=== Section Start ===

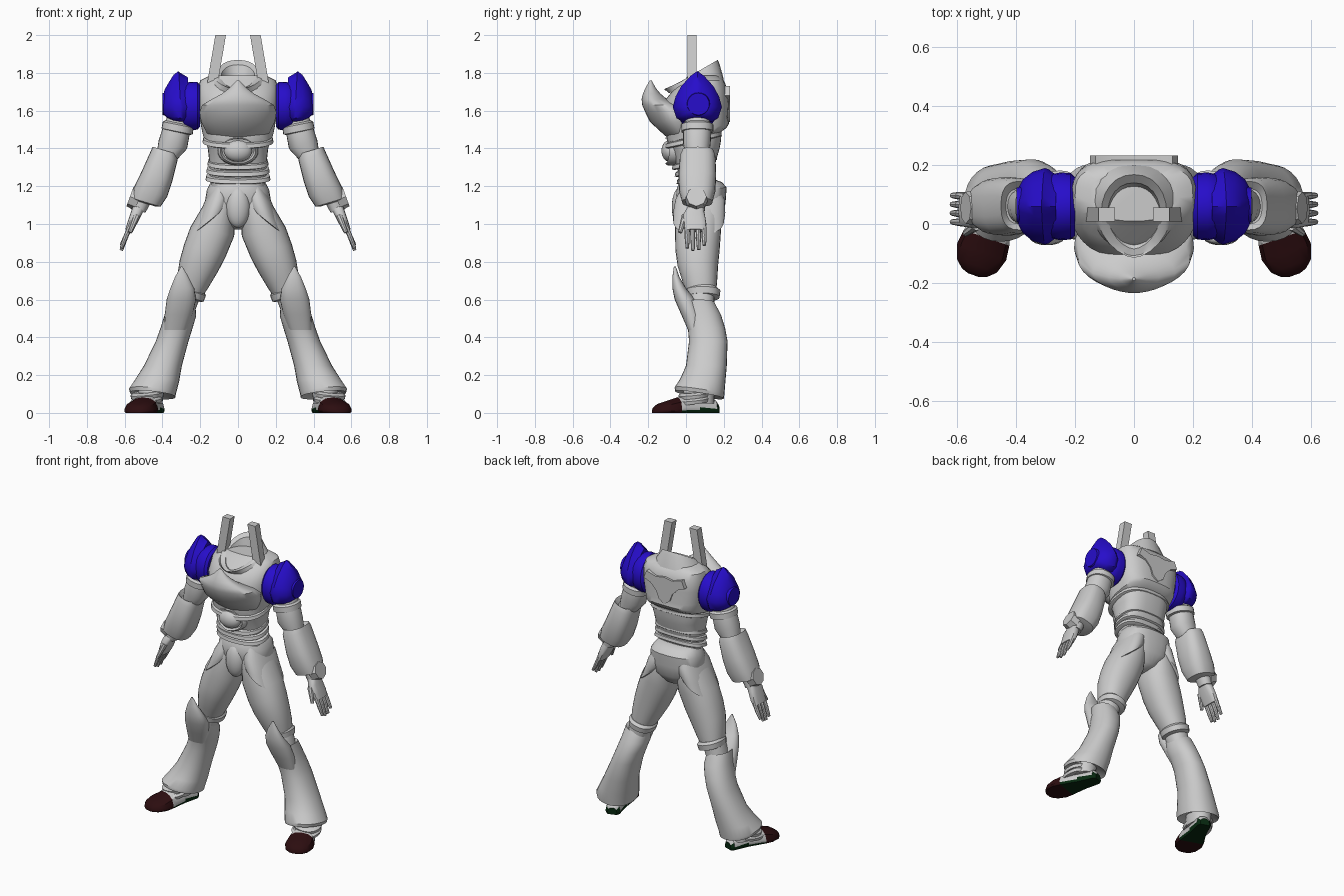
import bpy, bmesh, math
from mathutils import Vector, Matrix


def material(name, rgb):
    m = bpy.data.materials.new(name)
    m.diffuse_color = (*rgb, 1)
    return m


GREY = material("light grey armour", (0.6, 0.6, 0.6))
BLUE = material("deep blue", (0.02, 0.004, 0.6))
RED = material("dark maroon", (0.025, 0.004, 0.005))
GREEN = material("dark green", (0.002, 0.022, 0.005))


def finish(name, bm, mats=(GREY,), mirror=False):
    bmesh.ops.recalc_face_normals(bm, faces=bm.faces)
    me = bpy.data.meshes.new(name)
    bm.to_mesh(me)
    bm.free()
    for m in mats:
        me.materials.append(m)
    ob = bpy.data.objects.new(name, me)
    bpy.context.collection.objects.link(ob)
    if mirror:
        ob.modifiers.new("mirror", 'MIRROR').use_mirror_merge = False
    return ob


def skin(rings):
    """Join closed point loops of equal length and cap both ends."""
    bm = bmesh.new()
    loops = [[bm.verts.new(p) for p in r] for r in rings]
    n = len(loops[0])
    for a, b in zip(loops, loops[1:]):
        for i in range(n):
            j = (i + 1) % n
            bm.faces.new((a[i], a[j], b[j], b[i]))
    bm.faces.new(loops[0])
    bm.faces.new(loops[-1])
    return bm


def spow(v, e):
    return math.copysign(abs(v) ** (2 / e), v)


def loft(name, rings, mat=GREY, mirror=False, n=24, front=2.2, back=2.2):
    """Rings are (z, x0, x1, y0, y1, slope in x, slope in y)."""
    out = []
    for r in rings:
        z, x0, x1, y0, y1, sx, sy = tuple(r) + (0,) * (7 - len(r))
        pts = []
        for i in range(n):
            a = 2 * math.pi * i / n
            c, s = math.cos(a), math.sin(a)
            e = front if s < 0 else back
            dx, dy = (x1 - x0) / 2 * spow(c, e), (y1 - y0) / 2 * spow(s, e)
            pts.append(((x0 + x1) / 2 + dx, (y0 + y1) / 2 + dy, z + sx * dx + sy * dy))
        out.append(pts)
    return finish(name, skin(out), (mat,), mirror)


def body(name, rings, **kw):
    """Centred loft; rings are (z, half width, y0, y1, slope in y)."""
    return loft(name, [(r[0], -r[1], r[1], r[2], r[3], 0, r[4] if len(r) > 4 else 0)
                       for r in rings], **kw)


def ball(name, loc, radii, mat=GREY, mirror=False):
    bm = bmesh.new()
    bmesh.ops.create_uvsphere(bm, u_segments=24, v_segments=14, radius=1,
                              matrix=Matrix.Translation(loc) @ Matrix.Diagonal((*radii, 1)))
    return finish(name, bm, (mat,), mirror)


def rod(name, a, b, ra, rb, n=8, mat=GREY, mirror=True):
    a, b = Vector(a), Vector(b)
    d = b - a
    m = Matrix.Translation((a + b) / 2) @ d.to_track_quat('Z', 'Y').to_matrix().to_4x4()
    bm = bmesh.new()
    bmesh.ops.create_cone(bm, cap_ends=True, segments=n, radius1=ra, radius2=rb,
                          depth=d.length, matrix=m)
    return finish(name, bm, (mat,), mirror)


# Upper torso with a flared rib edge
body("torso", [(1.45, .15, -.08, .17, .2), (1.47, .185, -.1, .215, .25), (1.49, .19, -.1, .228, .25),
               (1.56, .203, -.12, .222), (1.65, .214, -.115, .228), (1.72, .212, -.06, .218),
               (1.76, .2, -.01, .2), (1.785, .15, .01, .17)], n=36, back=3.2, front=2.4)
# Keeled breastplate rising to a point
body("breastplate", [(1.45, .13, -.09, .06), (1.48, .165, -.125, .06), (1.54, .195, -.19, .06),
                     (1.59, .204, -.215, .05), (1.63, .19, -.232, -.02), (1.66, .14, -.235, -.1),
                     (1.69, .085, -.228, -.135), (1.72, .045, -.215, -.16), (1.76, .006, -.192, -.182)],
     n=32, front=1.75)
# Open collar, high at the back
body("collar", [(1.73, .17, -.09, .2, .25), (1.78, .127, -.115, .178, .45), (1.788, .112, -.11, .168, .58),
                (1.778, .09, -.085, .14, .58), (1.72, .07, -.05, .12, .3)], front=1.7)
body("neck_stub", [(1.70, .06, -.04, .12), (1.75, .045, -.02, .11), (1.785, .012, .03, .08)])

# Raised back plate
half = [(.0, 1.54), (.04, 1.57), (.06, 1.62), (.1, 1.66), (.15, 1.68), (.13, 1.73), (.06, 1.71), (0, 1.72)]
outline = half + [(-x, z) for x, z in half[-2:0:-1]]
finish("back_plate", skin([[(x, y, z) for x, z in outline] for y in (.19, .232)]))

# Belly, waist bands and pelvis
body("belly", [(1.5, .17, -.1, .19), (1.44, .172, -.1, .185), (1.4, .16, -.085, .178), (1.33, .152, -.06, .158),
               (1.26, .15, -.035, .135), (1.18, .14, -.03, .13)], n=32, front=2.6, back=2.8)
for i, (z, w, y0, y1) in enumerate([(1.445, .188, -.115, .19), (1.325, .162, -.075, .165),
                                    (1.285, .168, -.06, .155), (1.245, .172, -.05, .15)]):
    body(f"waist_band_{i + 1}", [(z - .016, w - .016, y0 + .016, y1 - .012, .22), (z - .010, w, y0, y1, .22),
                                 (z + .010, w - .004, y0 + .004, y1 - .004, .22),
                                 (z + .016, w - .016, y0 + .016, y1 - .012, .22)], n=32, front=2.4, back=2.8)
body("pelvis", [(1.24, .13, -.03, .14), (1.21, .15, -.045, .19, .1), (1.18, .165, -.055, .215, .1),
                (1.12, .175, -.05, .21), (1.05, .15, -.03, .2), (.99, .06, -.01, .16), (.97, .02, .02, .12)],
     n=32, back=2.6)
ball("crotch_guard", (0, -.025, 1.09), (.064, .05, .11))

# Oval core with its frame
ball("belly_core", (0, -.085, 1.387), (.074, .045, .058))
frame = []
for y, s in ((-.05, 1.2), (-.098, 1.15), (-.112, 1.02), (-.09, .9)):
    frame.append([(.092 * s * math.cos(t * math.pi / 16), y + .25 * abs(.09 * math.cos(t * math.pi / 16)),
                   1.387 + .066 * s * math.sin(t * math.pi / 16)) for t in range(32)])
finish("core_frame", skin(frame))

# Shoulder pylons
finish("pylon", skin([[(x + dx, y, z) for dx, y in ((-.028, .008), (.028, .008), (.028, .056), (-.028, .056))]
                      for x, z in ((.136, 1.74), (.092, 2.0))]), mirror=True)

# Blue shoulder pads: ball joint, finned shell and outer disc
pad = [(0, .19), (.035, .165), (.085, .11), (.115, .055), (.13, .0), (.11, -.06), (.08, -.078), (.03, -.08)]
pad = pad + [(-a, b) for a, b in pad[:0:-1]]
shell = []
for x, s, lean in ((.265, .82, 0), (.29, .97, .12), (.303, 1, .06), (.345, .9, -.03), (.378, .7, -.1), (.393, .48, -.05),
                   (.397, .3, 0)):
    shell.append([(x + lean * max(b, 0) * s, .06 + a * s, 1.62 + b * s) for a, b in pad])
finish("shoulder_shell", skin(shell), (BLUE,), True)
joint = []
for x, s in ((.2, .86), (.215, .98), (.25, 1), (.28, .95), (.3, .8)):
    joint.append([(x, .06 + .115 * s * math.cos(t * math.pi / 12), 1.625 + .128 * s * math.sin(t * math.pi / 12))
                  for t in range(24)])
finish("shoulder_joint", skin(joint), (BLUE,), True)
rod("shoulder_disc", (.37, .065, 1.635), (.4, .065, 1.635), .066, .058, 20, BLUE)

# Arms
loft("upper_arm", [(1.58, .25, .37, .0, .12), (1.5, .255, .395, -.015, .135, .3), (1.42, .27, .42, -.015, .13, .3),
                   (1.36, .32, .43, .0, .12, .3)], mirror=True)
loft("arm_band", [(1.485, .255, .39, -.01, .13, .2), (1.49, .24, .405, -.025, .145, .2),
                  (1.525, .235, .398, -.025, .145, .2), (1.535, .25, .385, -.01, .13, .2)], mirror=True)
loft("forearm", [(1.365, .34, .435, .0, .12, .3), (1.39, .325, .452, -.02, .145, .3), (1.36, .32, .464, -.032, .156, .3),
                 (1.25, .348, .512, -.04, .16, .3), (1.17, .375, .55, -.036, .155, .3),
                 (1.115, .41, .567, -.02, .14, .3), (1.11, .44, .55, .0, .11, .3)], mirror=True, front=2.6, back=2.6)
rod("wrist_disc", (.525, .055, 1.128), (.572, .055, 1.145), .062, .054, 8)
loft("wrist", [(1.13, .46, .545, .005, .105, .3), (1.07, .49, .56, .01, .1, .3)], mirror=True, n=16)
loft("palm", [(1.09, .495, .555, .01, .09, .4), (1.05, .515, .568, -.015, .1, .4), (1.0, .54, .585, -.012, .108, .4),
              (.965, .558, .596, -.008, .104, .4)], mirror=True, n=16, front=3, back=3)
for i, (y, drop) in enumerate([(.004, 0), (.034, -.012), (.064, -.008), (.094, .015)]):
    mid = (.595, y + .002, .93)
    rod(f"finger_{i + 1}_base", (.572, y, .985), mid, .014, .013)
    rod(f"finger_{i + 1}_tip", mid, (.618, y + .003, .872 + drop), .0135, .009)
rod("thumb", (.535, -.005, 1.045), (.572, -.032, .955), .018, .011)

# Thighs, hip guards and knees
loft("thigh", [(1.17, .02, .14, -.03, .17), (1.08, .015, .19, -.055, .195, .1), (.96, .02, .252, -.058, .185, .2),
               (.86, .065, .285, -.056, .178, .3), (.78, .105, .308, -.045, .17, .3), (.7, .15, .322, -.02, .165, .3),
               (.64, .185, .325, .0, .16, .3)], mirror=True, n=28)
loft("hip_guard", [(1.2, .05, .13, -.02, .17), (1.13, .04, .178, -.056, .205, -.2),
                   (1.06, .04, .215, -.068, .208, -.5), (1.02, .048, .248, -.068, .202, -.8),
                   (1.015, .06, .235, -.05, .185, -.8)], mirror=True, n=28)
loft("thigh_band", [(.605, .2, .32, .02, .155, .3), (.612, .182, .335, .0, .178, .3), (.645, .17, .333, -.005, .182, .3),
                    (.66, .178, .322, .01, .165, .3)], mirror=True)
loft("knee", [(.66, .2, .325, .015, .15), (.6, .205, .345, .01, .15), (.52, .235, .36, .02, .15)], mirror=True)
loft("knee_spike", [(.44, .27, .39, .01, .08), (.52, .24, .388, -.025, .08), (.6, .222, .378, -.06, .05),
                    (.66, .232, .358, -.072, .0), (.72, .262, .333, -.072, -.035), (.775, .294, .303, -.064, -.054)],
     mirror=True, n=20)

# Flared shins
loft("shin", [(.57, .25, .35, .02, .13, .2), (.585, .225, .372, -.01, .15, .2), (.52, .222, .386, -.005, .185, .1),
              (.45, .24, .41, .01, .207), (.38, .262, .435, .016, .22), (.25, .297, .498, .0, .216),
              (.17, .312, .545, -.03, .208, .05, -.1), (.115, .328, .577, -.06, .203, .1, -.15),
              (.095, .332, .572, -.058, .2, .1, -.15), (.12, .37, .53, -.01, .16, .1, -.15)], mirror=True, n=28)

# Feet turned outwards: red toe, green heel sole
turn = Matrix.Translation((.485, 0, 0)) @ Matrix.Rotation(math.radians(19), 4, 'Z')
loops = []
for y, w, h in ((.178, .03, .045), (.16, .046, .07), (.06, .056, .1), (-.02, .074, .095), (-.05, .082, .082),
                (-.1, .088, .066), (-.15, .072, .05), (-.175, .045, .032), (-.184, .02, .015)):
    prof = [(-.9, 0), (-1, .15), (-1, .3), (-.85, .7), (-.5, .93), (0, 1)]
    prof += [(-a, b) for a, b in prof[-2::-1]]
    loops.append([(a * w, y, b * h) for a, b in prof])
bm = skin(loops)
bm.normal_update()
for f in bm.faces:
    c = f.calc_center_median()
    if c.y < -.05:
        f.material_index = 1
    elif c.z < .008 or (c.y > .05 and c.z < .035):
        f.material_index = 2
bm.transform(turn)
finish("foot", bm, (GREY, RED, GREEN), True)
loft("ankle", [(.05, .4, .53, -.02, .15), (.09, .395, .53, -.02, .15), (.17, .38, .52, .0, .16)], mirror=True)
for i, (z, y0) in enumerate([(.07, -.06), (.1, -.035)]):
    loft(f"foot_strap_{i + 1}", [(z - .018, .405, .565, y0, .12, -.1, .1), (z, .4, .57, y0 - .006, .125, -.1, .1),
                                 (z + .012, .41, .555, y0 + .01, .12, -.1, .1)], mirror=True)

# Smooth shading with sharp edges kept
bpy.ops.object.select_all(action='SELECT')
bpy.context.view_layer.objects.active = bpy.context.selected_objects[0]
bpy.ops.object.shade_smooth_by_angle(angle=math.radians(35))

=== Section End ===

All lines in the listing above between the line with "n=32, front=1.75)" and the line with "(z + .016, w", inclusive, should be set down exactly, and no line outside that range.

     n=32, front=1.75)
# Open collar, high at the back
body("collar", [(1.73, .17, -.09, .2, .25), (1.78, .127, -.115, .178, .45), (1.788, .112, -.11, .168, .58),
                (1.778, .09, -.085, .14, .58), (1.72, .07, -.05, .12, .3)], front=1.7)
body("neck_stub", [(1.70, .06, -.04, .12), (1.75, .045, -.02, .11), (1.785, .012, .03, .08)])

# Raised back plate
half = [(.0, 1.54), (.04, 1.57), (.06, 1.62), (.1, 1.66), (.15, 1.68), (.13, 1.73), (.06, 1.71), (0, 1.72)]
outline = half + [(-x, z) for x, z in half[-2:0:-1]]
finish("back_plate", skin([[(x, y, z) for x, z in outline] for y in (.19, .232)]))

# Belly, waist bands and pelvis
body("belly", [(1.5, .17, -.1, .19), (1.44, .172, -.1, .185), (1.4, .16, -.085, .178), (1.33, .152, -.06, .158),
               (1.26, .15, -.035, .135), (1.18, .14, -.03, .13)], n=32, front=2.6, back=2.8)
for i, (z, w, y0, y1) in enumerate([(1.445, .188, -.115, .19), (1.325, .162, -.075, .165),
                                    (1.285, .168, -.06, .155), (1.245, .172, -.05, .15)]):
    body(f"waist_band_{i + 1}", [(z - .016, w - .016, y0 + .016, y1 - .012, .22), (z - .010, w, y0, y1, .22),
                                 (z + .010, w - .004, y0 + .004, y1 - .004, .22),
                                 (z + .016, w - .016, y0 + .016, y1 - .012, .22)], n=32, front=2.4, back=2.8)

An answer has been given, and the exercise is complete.